▶ _Listed entries_
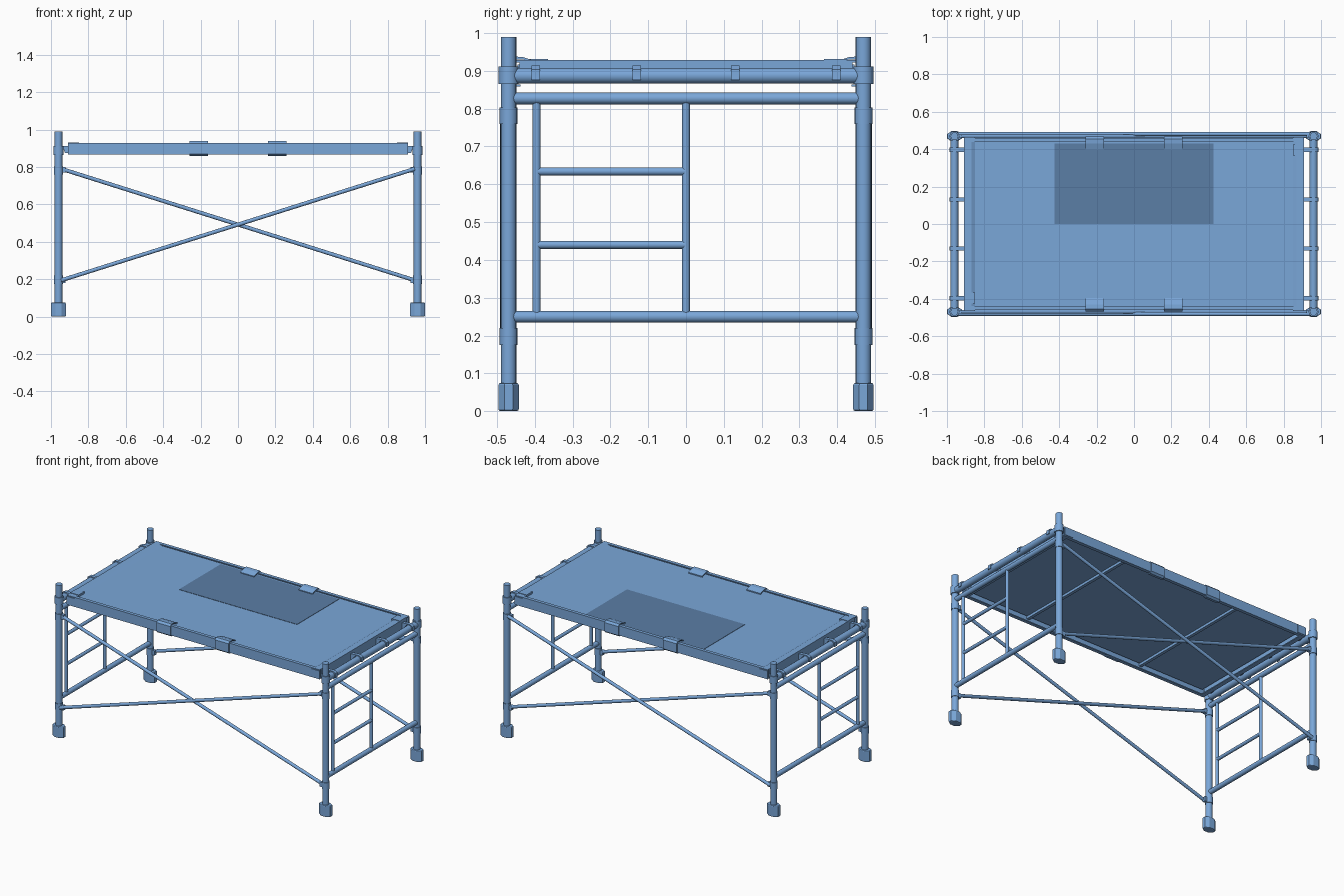
import bpy, bmesh, math
from mathutils import Vector

if "Cube" in bpy.data.objects:
    bpy.data.objects.remove(bpy.data.objects["Cube"])

PX, PY = 0.96, 0.469   # post position


def paint(name, rgb):
    mat = bpy.data.materials.new(name)
    mat.diffuse_color = (*rgb, 1)
    mat.use_nodes = True
    mat.node_tree.nodes["Principled BSDF"].inputs["Base Color"].default_value = mat.diffuse_color
    return mat


BLUE = paint("blue_paint", (0.195, 0.386, 0.694))
DARK = paint("hatch_blue", (0.105, 0.21, 0.38))


def finish(name, bm, smooth=False, mat=BLUE):
    bmesh.ops.recalc_face_normals(bm, faces=bm.faces)
    me = bpy.data.meshes.new(name)
    bm.to_mesh(me)
    bm.free()
    me.materials.append(mat)
    ob = bpy.data.objects.new(name, me)
    bpy.context.collection.objects.link(ob)
    if smooth:
        bpy.ops.object.select_all(action='DESELECT')
        ob.select_set(True)
        bpy.context.view_layer.objects.active = ob
        bpy.ops.object.shade_smooth_by_angle(angle=math.radians(40))
    return ob


def tube(name, a, b, r, sides=16):
    a, b = Vector(a), Vector(b)
    bm = bmesh.new()
    bmesh.ops.create_cone(bm, cap_ends=True, segments=sides, radius1=r, radius2=r,
                          depth=(b - a).length)
    m = (b - a).to_track_quat('Z', 'Y').to_matrix().to_4x4()
    m.translation = (a + b) / 2
    bm.transform(m)
    return finish(name, bm, True)


def box(name, x, y, z, mat=BLUE):
    bm = bmesh.new()
    bmesh.ops.create_cube(bm, size=1)
    for v in bm.verts:
        for i, (lo, hi) in enumerate((sorted(x), sorted(y), sorted(z))):
            v.co[i] = lo if v.co[i] < 0 else hi
    return finish(name, bm, mat=mat)


def extrude(name, pts, axis, lo, hi):
    """Extrude a 2D outline along an axis; points use the other two axes in order."""
    i = 'xyz'.index(axis)
    bm = bmesh.new()
    face = bm.faces.new([bm.verts.new((*p[:i], lo, *p[i:])) for p in pts])
    ext = bmesh.ops.extrude_face_region(bm, geom=[face])
    d = Vector((0, 0, 0))
    d[i] = hi - lo
    bmesh.ops.translate(bm, vec=d, verts=[g for g in ext['geom'] if isinstance(g, bmesh.types.BMVert)])
    return finish(name, bm)


for sx in (-1, 1):
    x = sx * PX
    for sy in (-1, 1):
        y = sy * PY
        # Post with three collars
        tube("post", (x, y, 0.04), (x, y, 0.99), 0.0205)
        for z0, z1, r in ((0.865, 0.912, 0.0265), (0.76, 0.803, 0.0235), (0.175, 0.22, 0.0235)):
            tube("post_collar", (x, y, z0), (x, y, z1), r)
        # Foot: eight-sided block, narrow at its ends, with softened rims
        plan = [(x + dx, y + dy) for dx, dy in ((0.04, -0.011), (0.04, 0.011), (0.017, 0.027),
                (-0.017, 0.027), (-0.04, 0.011), (-0.04, -0.011), (-0.017, -0.027), (0.017, -0.027))]
        foot = extrude("foot", plan, 'z', 0, 0.075)
        bevel = foot.modifiers.new("rim", 'BEVEL')
        bevel.width, bevel.segments, bevel.angle_limit = 0.006, 2, math.radians(70)
        # Brace lugs on the inner face of the post
        for z in (0.195, 0.785):
            box("brace_lug", (x - sx * 0.015, x - sx * 0.038), (y - 0.010, y + 0.010), (z - 0.015, z + 0.015))

    # End frame: cross tubes, ladder stiles and rungs
    for z, r in ((0.25, 0.0155), (0.827, 0.0155), (0.887, 0.021)):
        tube("end_cross_tube", (x, -PY, z), (x, PY, z), r)
    for y in (-0.395, 0.0):
        tube("ladder_stile", (x, y, 0.25), (x, y, 0.827), 0.0105)
    for z in (0.44, 0.634):
        tube("ladder_rung", (x, -0.395, z), (x, 0, z), 0.0105)

    # Deck hooks over the top cross tube
    for y in (-0.397, -0.13, 0.13, 0.397):
        hook = [(sx * px, pz) for px, pz in ((0.90, 0.875), (0.925, 0.875), (0.932, 0.893),
                (0.944, 0.905), (0.96, 0.909), (0.976, 0.903), (0.982, 0.876), (0.987, 0.876),
                (0.985, 0.904), (0.970, 0.914), (0.945, 0.914), (0.90, 0.910))]
        extrude("deck_hook", hook, 'y', y - 0.011, y + 0.011)

# Diagonal braces on both long sides
for sy in (-1, 1):
    for k, dy in ((1, 0.0), (-1, 0.012)):
        y = sy * (PY + dy)
        tube("cross_brace", (-0.945, y, 0.492 + k * 0.298), (0.945, y, 0.492 - k * 0.298), 0.0105, 12)

# Deck panel with darker hatch
box("deck_panel", (-0.89, 0.89), (-0.445, 0.445), (0.904, 0.917))
box("hatch_panel", (-0.425, 0.425), (0.0, 0.43), (0.910, 0.919), DARK)

# Deck frame: side channels, end channels and underside battens
for s in (-1, 1):
    channel = [(s * py, pz) for py, pz in ((0.460, 0.866), (0.460, 0.928), (0.438, 0.928),
               (0.438, 0.922), (0.454, 0.922), (0.454, 0.872), (0.438, 0.872), (0.438, 0.866))]
    extrude("deck_side_rail", channel, 'x', -0.91, 0.91)
    end = [(s * px, pz) for px, pz in ((0.91, 0.866), (0.91, 0.928), (0.87, 0.928), (0.85, 0.918),
           (0.87, 0.915), (0.90, 0.915), (0.90, 0.872), (0.88, 0.872), (0.88, 0.866))]
    extrude("deck_end_rail", end, 'y', -0.44, 0.44)
    box("deck_batten", (s * 0.415, s * 0.435), (-0.45, 0.45), (0.888, 0.905))
    # Wind lock plate, on opposite corners
    box("lock_plate", (s * 0.85, s * 0.91), (s * 0.365, s * 0.425), (0.915, 0.931))
    for sy in (-1, 1):
        # Corner plates on the side rails
        box("corner_plate", (s * 0.85, s * 0.91), (sy * 0.455, sy * 0.464), (0.872, 0.922))
        # Folded clip around the side rail
        clip = [(sy * py, pz) for py, pz in ((0.395, 0.924), (0.430, 0.936), (0.455, 0.938),
                (0.467, 0.926), (0.467, 0.868), (0.455, 0.858), (0.438, 0.858), (0.438, 0.864),
                (0.452, 0.864), (0.461, 0.872), (0.461, 0.922), (0.452, 0.930), (0.430, 0.930),
                (0.395, 0.917))]
        extrude("side_clip", clip, 'x', s * 0.21 - 0.05, s * 0.21 + 0.05)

▶ _Your instructions_
Using the listing above, report each line that mentions the word "context".

▶ _Result_
    bpy.context.collection.objects.link(ob)
        bpy.context.view_layer.objects.active = ob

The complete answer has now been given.